───── Exercise materials ─────
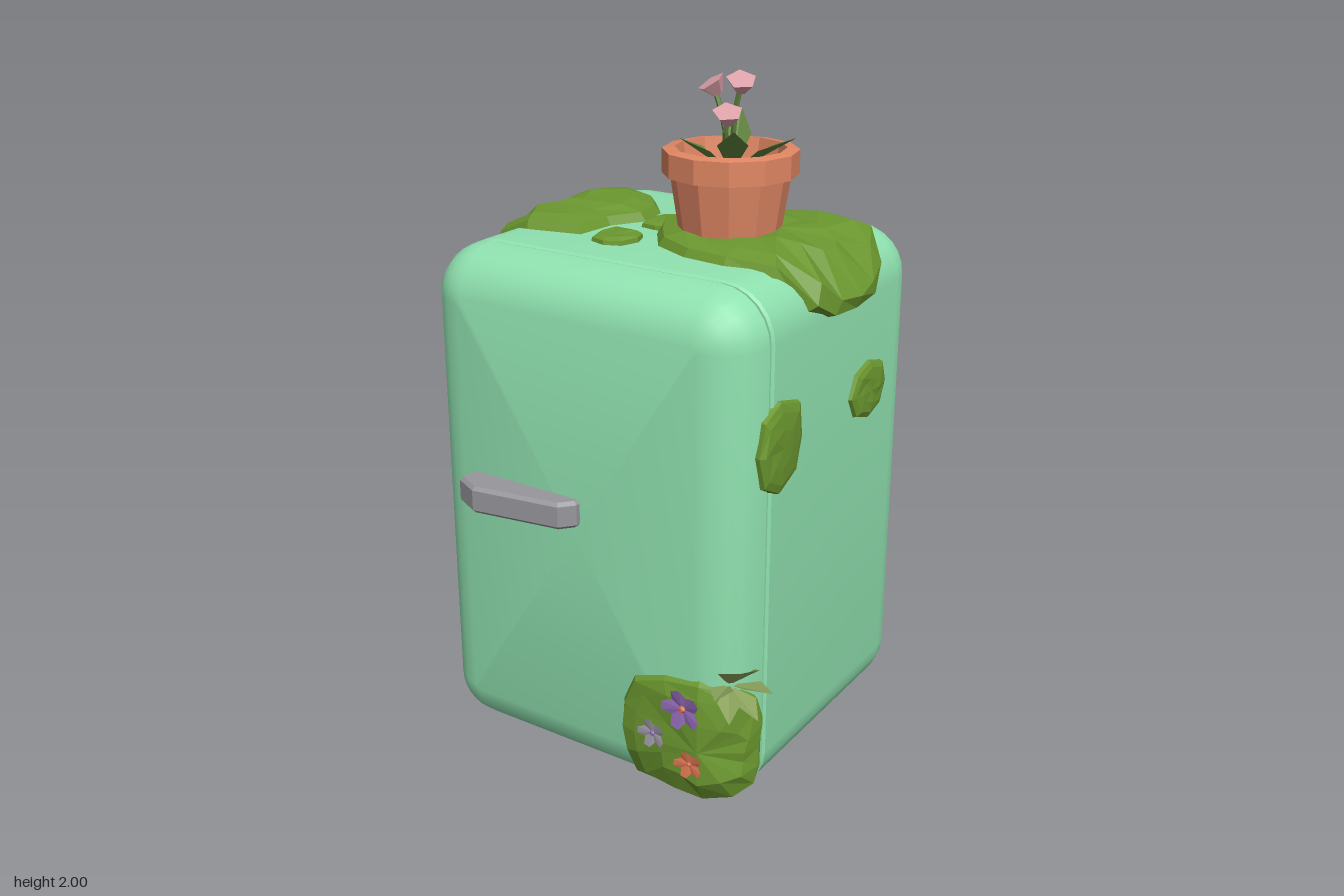
import * as THREE from 'three';
import { toCreasedNormals } from 'three/addons/utils/BufferGeometryUtils.js';

const V = (x, y, z) => new THREE.Vector3(x, y, z);
const UP = V(0, 1, 0);
const mat = (name, color, opts = {}) => {
  const m = new THREE.MeshStandardMaterial({ color, ...opts });
  m.name = name;
  return m;
};

// Rounded box shared by the cabinet, the door and everything growing on them
const R = 0.15;
const CORE = new THREE.Box3(V(-0.385, 0.175, -0.39), V(0.365, 1.38, 0.34));
const outward = p => p.clone().sub(CORE.clampPoint(p, V(0, 0, 0))).normalize();
const onBody = (p, h = 0) => CORE.clampPoint(p, V(0, 0, 0)).addScaledVector(outward(p), R + h);

function seeded(seed) {
  let s = seed * 7919 + 13;
  return () => (s = (s * 16807) % 2147483647) / 2147483647;
}

function fromLists(pos, idx) {
  const g = new THREE.BufferGeometry();
  g.setAttribute('position', new THREE.Float32BufferAttribute(pos, 3));
  g.setIndex(idx);
  g.computeVertexNormals();
  return g;
}

// Skin rounded-rectangle sections [z, inset] from back to front
function loft(sections) {
  const pos = [], idx = [], k = 7, n = 4 * k, m = sections.length;
  for (const [z, inset] of sections) {
    const r = R - inset;
    for (let q = 0; q < 4; q++) {
      const cx = q === 0 || q === 3 ? CORE.max.x : CORE.min.x;
      const cy = q < 2 ? CORE.max.y : CORE.min.y;
      for (let i = 0; i < k; i++) {
        const a = (q + i / (k - 1)) * Math.PI / 2;
        pos.push(cx + r * Math.cos(a), cy + r * Math.sin(a), z);
      }
    }
  }
  for (let i = 0; i < m - 1; i++) for (let j = 0; j < n; j++) {
    const a = i * n + j, b = i * n + (j + 1) % n;
    idx.push(a, b, b + n, a, b + n, a + n);
  }
  pos.push(-0.01, 0.78, sections[0][0], -0.01, 0.78, sections[m - 1][0]);
  for (let j = 0; j < n; j++) {
    const o = (m - 1) * n, j2 = (j + 1) % n;
    idx.push(m * n, j2, j, m * n + 1, o + j, o + j2);
  }
  return toCreasedNormals(fromLists(pos, idx), 0.6);
}

// Faceted moss cushion wrapped over the rounded box: ru is its half width across,
// rv its half height, p how square its outline is, N the way it faces
function mossGeometry(C, ru, rv, thick, p, seed, N = outward(C)) {
  const rnd = seeded(seed), n = Math.max(ru, rv) > 0.15 ? 16 : 8;
  const U = Math.abs(N.y) > 0.99 ? V(1, 0, 0) : UP.clone().cross(N).normalize();
  const W = N.clone().cross(U);
  const pos = onBody(C, thick).toArray(), idx = [];
  const edge = Array.from({ length: n }, () => 0.9 + 0.2 * rnd());
  [[0.4, 1], [0.75, 0.9], [0.93, 0.55], [1, -0.012 / thick]].forEach(([t, h], i) => {
    for (let j = 0; j < n; j++) {
      const a = j / n * Math.PI * 2, c = Math.cos(a), s = Math.sin(a);
      const k = t * edge[j] / Math.pow(Math.abs(c) ** p + Math.abs(s) ** p, 1 / p);
      const q = C.clone().addScaledVector(U, ru * k * c).addScaledVector(W, rv * k * s);
      pos.push(...onBody(q, thick * h * (i < 3 ? 0.85 + 0.3 * rnd() : 1)).toArray());
      const j2 = (j + 1) % n, o = 1 + i * n, b = o - n;
      if (i === 0) idx.push(0, o + j, o + j2);
      else idx.push(b + j, o + j, o + j2, b + j, o + j2, b + j2);
    }
  });
  return fromLists(pos, idx);
}

// Folded pointed leaf from base to tip
function leafGeometry(base, tip, width) {
  const d = tip.clone().sub(base);
  const side = d.clone().cross(UP).setLength(width / 2);
  const lift = side.clone().cross(d).setLength(width * 0.2);
  const mid = base.clone().addScaledVector(d, 0.55);
  const pts = [base, mid.clone().add(side).add(lift), mid, mid.clone().sub(side).add(lift), tip];
  return fromLists(pts.flatMap(q => q.toArray()), [0, 1, 2, 0, 2, 3, 1, 4, 2, 2, 4, 3]);
}

// Five-petalled open blossom facing +z
function blossomGeometry(r) {
  const pos = [0, 0, 0], idx = [];
  for (let i = 0; i < 15; i++) {
    const a = i / 15 * Math.PI * 2, k = i % 3 ? r : r * 0.65;
    pos.push(k * Math.cos(a), k * Math.sin(a), i % 3 ? r * 0.2 : r * 0.05);
    idx.push(0, i + 1, (i + 1) % 15 + 1);
  }
  return fromLists(pos, idx);
}

export function createModel() {
  const flat = { flatShading: true }, thin = { flatShading: true, side: THREE.DoubleSide };
  const mint = mat('mint enamel', 0x90e2b0);
  const moss = mat('moss green', 0x6b972f, flat);
  const clay = mat('terracotta', 0xe08763, flat);
  const metal = mat('grey metal', 0x97979c, flat);
  const darkLeaf = mat('dark leaf', 0x628640, thin);
  const paleLeaf = mat('pale leaf', 0x8fa860, thin);
  const pink = mat('pink petal', 0xdba0a8, thin);
  const purple = mat('purple petal', 0x8f68b4, thin);
  const orange = mat('orange petal', 0xd9724f, thin);
  const grey = mat('mauve grey petal', 0x9a96a4, thin);

  const model = new THREE.Group();
  model.name = 'mossyFridge';
  const add = (name, geometry, material, parent = model) => {
    const m = new THREE.Mesh(geometry, material);
    m.name = name;
    parent.add(m);
    return m;
  };
  const group = (name, parent = model) => {
    const g = new THREE.Group();
    g.name = name;
    parent.add(g);
    return g;
  };

  // Cabinet and door, with a narrow seam between them
  const arc = Array.from({ length: 6 }, (_, i) => i * 0.293)
    .map(a => [R * Math.sin(a), R * (1 - Math.cos(a))]);
  const back = arc.map(([d, i]) => [CORE.min.z - d, i]).reverse();
  const front = arc.slice(1).map(([d, i]) => [CORE.max.z + d, i]);
  add('cabinet', loft([...back, [0.32, 0], [0.328, 0.006]]), mint);
  add('door', loft([[0.336, 0.01], [0.344, 0.001], ...front]), mint);

  // Handle: tapered block
  const bar = new THREE.Shape([V(-0.36, -0.47), V(0, -0.47), V(0, -0.5), V(-0.03, -0.535), V(-0.29, -0.575), V(-0.36, -0.54)]);
  const handle = new THREE.ExtrudeGeometry(bar, { depth: 0.06, bevelSize: 0.01, bevelThickness: 0.01, bevelSegments: 1 });
  add('handle', handle.rotateX(-Math.PI / 2).translate(0, 0.82, 0), metal);

  // Feet
  for (const x of [-0.315, 0.27]) for (const z of [0.21, -0.33]) {
    const foot = add('foot', new THREE.CylinderGeometry(0.075, 0.075, 0.035, 8).rotateY(Math.PI / 8), metal);
    foot.scale.x = 0.7;
    foot.position.set(x, 0.0175, z);
  }

  // Large moss beds: top left, under the pot, front corner, back corner, left side
  const beds = group('mossBeds');
  const addMoss = (x, y, z, ru, rv, thick, p, facing) =>
    add('moss', mossGeometry(V(x, y, z), ru, rv, thick, p, beds.children.length + 3, facing), moss, beds);
  addMoss(-0.535, 1.53, -0.07, 0.26, 0.52, 0.042, 4);
  addMoss(0.29, 1.58, -0.085, 0.32, 0.43, 0.042, 1.7, V(0.5, 0.87, 0).normalize());
  addMoss(0.39, 0.235, 0.44, 0.255, 0.205, 0.026, 4.5);
  addMoss(-0.53, 0.17, -0.53, 0.58, 0.16, 0.03, 2.6);
  addMoss(-0.6, 0.22, -0.17, 0.2, 0.14, 0.026, 2.4);

  // Small moss patches
  addMoss(0.6, 1.095, 0.3, 0.125, 0.125, 0.022, 3);
  addMoss(0.6, 1.1, -0.215, 0.11, 0.09, 0.02, 2.5);
  addMoss(-0.6, 1.11, -0.28, 0.12, 0.1, 0.025, 2.5);
  [[-0.6, 0.965, 0.12], [-0.6, 0.44, -0.1], [-0.29, 0.36, -0.6], [-0.07, 1.6, -0.07], [-0.1, 1.6, 0.135]]
    .forEach(q => addMoss(...q, 0.065, 0.075, 0.022, 2.5));

  // Flowerpot
  const profile = [V(0, 1.5), V(0.135, 1.5), V(0.168, 1.715), V(0.19, 1.718), V(0.19, 1.785), V(0.155, 1.79), V(0.143, 1.72), V(0, 1.715)];
  add('flowerpot', new THREE.LatheGeometry(profile, 12), clay).position.set(0.16, 0, -0.035);

  // Potted plant: leaves, stems and cupped flowers
  const plant = group('pottedPlant'), root = V(0.16, 1.715, -0.04);
  [V(0.35, 1.83, -0.06), V(0.1, 1.87, -0.19), V(0.06, 1.82, 0.07), V(0.25, 1.86, 0.1)]
    .forEach(tip => add('leaf', leafGeometry(root, tip, 0.085), darkLeaf, plant));
  [V(0.09, 1.94, -0.06), V(0.21, 1.965, 0), V(0.2, 1.885, 0.05)].forEach(top => {
    const bend = V((top.x + root.x) / 2, top.y - 0.08, top.z);
    const curve = new THREE.QuadraticBezierCurve3(root, bend, top);
    add('stem', new THREE.TubeGeometry(curve, 5, 0.008, 5), darkLeaf, plant);
    const head = add('pottedFlower', new THREE.CylinderGeometry(0.042, 0.015, 0.04, 5), pink, plant);
    head.position.copy(top);
    head.rotation.set(0.4, 0, (root.x - top.x) * 6);
  });

  // Leaf tufts fanning out from two corners
  const tuft = (name, base, reach, width) => {
    const g = group(name), N = outward(base), U = UP.clone().cross(N);
    for (let i = 0; i < 6; i++) {
      const a = i * Math.PI / 3;
      const tip = base.clone().addScaledVector(N, reach).addScaledVector(U, 0.08 * Math.cos(a));
      tip.y += 0.05 + 0.09 * Math.sin(a);
      add('leaf', leafGeometry(base, tip, width), paleLeaf, g);
    }
  };
  tuft('frontTuft', V(0.46, 0.43, 0.43), 0.15, 0.065);
  tuft('backTuft', V(-0.5, 1, -0.45), 0.11, 0.05);

  // Blossoms on the moss
  const blossoms = group('mossBlossoms');
  const blossom = (x, y, z, r, petals, heart) => {
    const p = V(x, y, z), flower = group('blossom', blossoms);
    flower.position.copy(onBody(p, 0.032));
    flower.quaternion.setFromUnitVectors(V(0, 0, 1), outward(p));
    add('petals', blossomGeometry(r), petals, flower);
    add('heart', new THREE.IcosahedronGeometry(r * 0.2, 0), heart, flower);
  };
  blossom(0.37, 0.37, 0.6, 0.062, purple, orange);
  blossom(0.27, 0.26, 0.6, 0.045, grey, purple);
  blossom(0.4, 0.2, 0.6, 0.043, orange, orange);
  blossom(-0.14, 0.12, -0.6, 0.04, purple, orange);
  blossom(-0.33, 0.13, -0.6, 0.04, grey, purple);
  blossom(-0.6, 0.26, -0.5, 0.045, grey, purple);
  blossom(-0.31, 0.35, -0.6, 0.05, orange, orange);
  blossom(-0.6, 0.42, -0.42, 0.045, orange, orange);

  return model;
}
─────
◆ Your task: Copy from the entries above each line in which the string "facing" can be found.

◆ Your response:
// Five-petalled open blossom facing +z
  const addMoss = (x, y, z, ru, rv, thick, p, facing) =>
    add('moss', mossGeometry(V(x, y, z), ru, rv, thick, p, beds.children.length + 3, facing), moss, beds);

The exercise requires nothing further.